This news isn't surprising, but in watching the commercial that announced this news, there was one intriguing difference between the U.S. and Canadian versions.
The Canadian commercial mentioned that the sandwich contained "processed cheese." The sign at a KFC location at a Canadian mall said "processed Monterey Jack cheese." (In Canada, processed is pronounced PRO-cessed, unlike the American pronunciation of pro-CESSED.)
The U.S. ads say cheese without mentioning that it is processed. It's the same "cheese" so why the difference? United States' standards from the FDA and USDA to the FTC allows processed cheese product to be labeled as "cheese." Canadian standards don't allow you to do that.
Why would you call it processed cheese if it wasn't? But the better question is why the U.S. allows something that isn't cheese to be called "cheese."
Proper food labeling should be obvious: call the food what it is from an objective standpoint. Unfortunately, U.S. standards strongly discourage this.
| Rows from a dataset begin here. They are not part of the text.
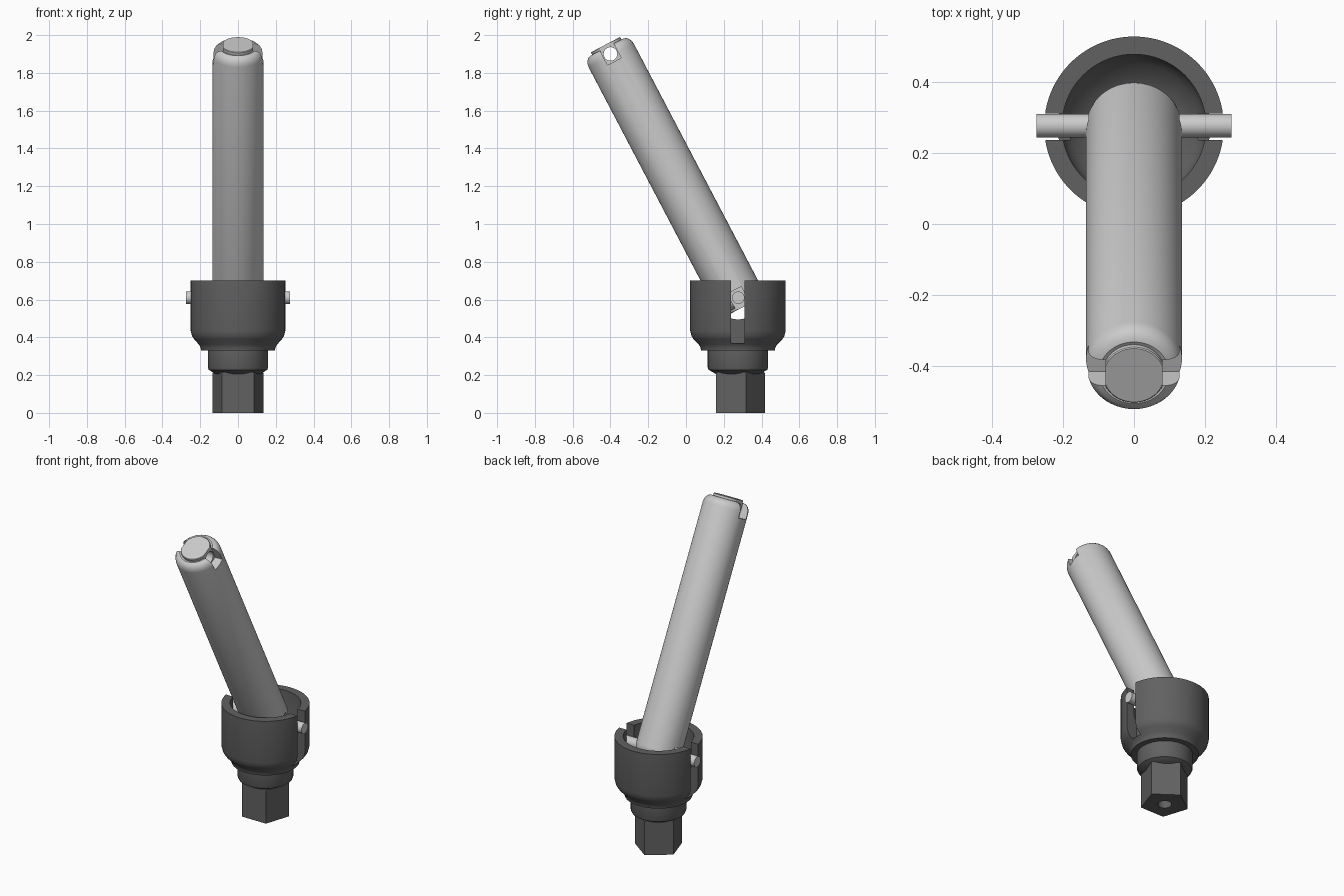
import bpy, bmesh, math
from mathutils import Matrix, Vector

if "Cube" in bpy.data.objects:
    bpy.data.objects.remove(bpy.data.objects["Cube"])

CY = 0.275                       # socket axis
PIN = Vector((0, 0.277, 0.61))   # pivot pin centre
LENGTH = 1.457                   # pin to far hole
TILT = math.atan2(0.677, 1.29)


def finish(bm, name):
    bmesh.ops.remove_doubles(bm, verts=bm.verts, dist=1e-5)
    bmesh.ops.recalc_face_normals(bm, faces=bm.faces)
    me = bpy.data.meshes.new(name)
    bm.to_mesh(me)
    bm.free()
    ob = bpy.data.objects.new(name, me)
    bpy.context.collection.objects.link(ob)
    return ob


def lathe(name, profile, seg=72):
    """Revolve (radius, z) points about the z axis."""
    bm = bmesh.new()
    vs = [bm.verts.new((r, 0, z)) for r, z in profile]
    es = [bm.edges.new(p) for p in zip(vs, vs[1:])]
    bmesh.ops.spin(bm, geom=vs + es, axis=(0, 0, 1), cent=(0, 0, 0),
                   angle=2 * math.pi, steps=seg, use_duplicate=False)
    return finish(bm, name)


def box(name, x0, x1, y0, y1, z0, z1):
    bm = bmesh.new()
    m = Matrix.Translation(((x0 + x1) / 2, (y0 + y1) / 2, (z0 + z1) / 2)) \
        @ Matrix.Diagonal((x1 - x0, y1 - y0, z1 - z0, 1))
    bmesh.ops.create_cube(bm, size=1, matrix=m)
    return finish(bm, name)


def rod(name, radius, length, loc, sides=32, axis='X', spin=0):
    bm = bmesh.new()
    turn = Matrix.Rotation(math.pi / 2, 4, 'Y') if axis == 'X' else Matrix.Rotation(spin, 4, 'Z')
    bmesh.ops.create_cone(bm, cap_ends=True, segments=sides, radius1=radius, radius2=radius,
                          depth=length, matrix=Matrix.Translation(loc) @ turn)
    return finish(bm, name)


def activate(ob):
    bpy.ops.object.select_all(action='DESELECT')
    ob.select_set(True)
    bpy.context.view_layer.objects.active = ob


def cut(ob, cutter):
    mod = ob.modifiers.new("cut", 'BOOLEAN')
    mod.operation, mod.solver, mod.object = 'DIFFERENCE', 'EXACT', cutter
    cutter.hide_render = True
    activate(ob)
    bpy.ops.object.modifier_apply(modifier=mod.name)
    bpy.data.objects.remove(cutter)


def smooth(ob):
    activate(ob)
    bpy.ops.object.shade_smooth_by_angle(angle=math.radians(35))


dark = bpy.data.materials.new("dark_grey")
dark.diffuse_color = (0.12, 0.12, 0.12, 1)
dark.use_nodes = True
dark.node_tree.nodes["Principled BSDF"].inputs["Base Color"].default_value = dark.diffuse_color

# Socket cup with neck and hollow bowl
cup = lathe("socket_cup", [
    (0, 0.205), (0.115, 0.205), (0.155, 0.228), (0.16, 0.24), (0.16, 0.33), (0.195, 0.33),
    (0.198, 0.345), (0.207, 0.362), (0.235, 0.39), (0.246, 0.407), (0.253, 0.435), (0.253, 0.70),
    (0.203, 0.70), (0.203, 0.54), (0.195, 0.515), (0.18, 0.495), (0.15, 0.465),
    (0.10, 0.435), (0, 0.425)], 96)
# Pin slots on both sides
for s in (-1, 1):
    a, b = sorted((s * 0.18, s * 0.30))
    cut(cup, box("slot_cutter", a, b, -0.038, 0.036, 0.37, 0.75))
cup.location.y = CY
smooth(cup)

# Five-sided drive stub with a centre hole
stub = rod("drive_stub", 0.142, 0.23, (0, 0, 0.115), 5, 'Z')
top = max(stub.data.vertices, key=lambda v: math.hypot(v.co.x, v.co.y)).co
stub.data.transform(Matrix.Rotation(math.pi / 2 - math.atan2(top.y, top.x), 4, 'Z'))
# trim the upper corners with a conical ring
cut(stub, lathe("corner_cutter", [(0.146, 0.21), (0.2, 0.21), (0.2, 0.25),
                                  (0.11, 0.25), (0.11, 0.231), (0.146, 0.21)]))
cut(stub, rod("hole_cutter", 0.04, 0.40, (0, 0, 0), 32, 'Z'))
stub.location.y = CY
smooth(stub)
for ob in (cup, stub):
    ob.data.materials.append(dark)

# Shaft: matching rounded ends with a raised boss
end = [(0, 0.056), (0.085, 0.056), (0.088, 0.053), (0.088, 0.038), (0.098, 0.041),
       (0.112, 0.036), (0.124, 0.025), (0.132, 0.009), (0.135, -0.008)]
shaft = lathe("shaft", [(r, -z) for r, z in end] + [(r, LENGTH + z) for r, z in reversed(end)])
# Side notches at both ends, plus the open cross hole at the far end
for s in (-1, 1):
    a, b = sorted((s * 0.08, s * 0.2))
    cut(shaft, box("notch_cutter", a, b, -0.041, 0.041, LENGTH - 0.045, LENGTH + 0.1))
    cut(shaft, box("notch_cutter", a, b, -0.041, 0.041, -0.1, 0.045))
cut(shaft, rod("cross_hole_cutter", 0.036, 0.5, (0, 0, LENGTH)))
shaft.location = PIN
shaft.rotation_euler.x = TILT
smooth(shaft)

# Pivot pin
pin = rod("pivot_pin", 0.033, 0.548, (0, 0, 0))
pin.location = PIN
smooth(pin)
Nacho "cheese." Cheese sauce that is portrayed as "cheese." Dairy Management pushing highly processed fat-laden cheese. The government is in the cheese business, but they aren't focused so much on actual cheese.
"There is no food closer to my heart than cheese. In fact, according to my doctor, it has nearly filled my aorta." said Stephen Colbert, who is growing into a food expert, as he mocked the use of cheese in last Tuesday's "Thought for Food."
Colbert pulled out a slice of American cheese, straight out of the wrapper. This food is known as American cheese, even if the label clearly states: "pasteurized processed cheese product."
While the label in small print spells out the truth, the food manufacturers are allowed in larger letters to say "American cheese." This isn't cheese. Nacho "cheese" isn't cheese.
Food consumers complain that foods are deceptively portrayed; there will be some of that regardless. But having a system of food standards — not run by the USDA — could be implemented where food has to meet a basic set of rules to be labeled as something that might constitute the product in question.
In other words, we shouldn't call something cheese unless it really is cheese. If processed cheese is processed, we shouldn't be afraid to call that out. We can handle the truth, and the cheese as long as both are real.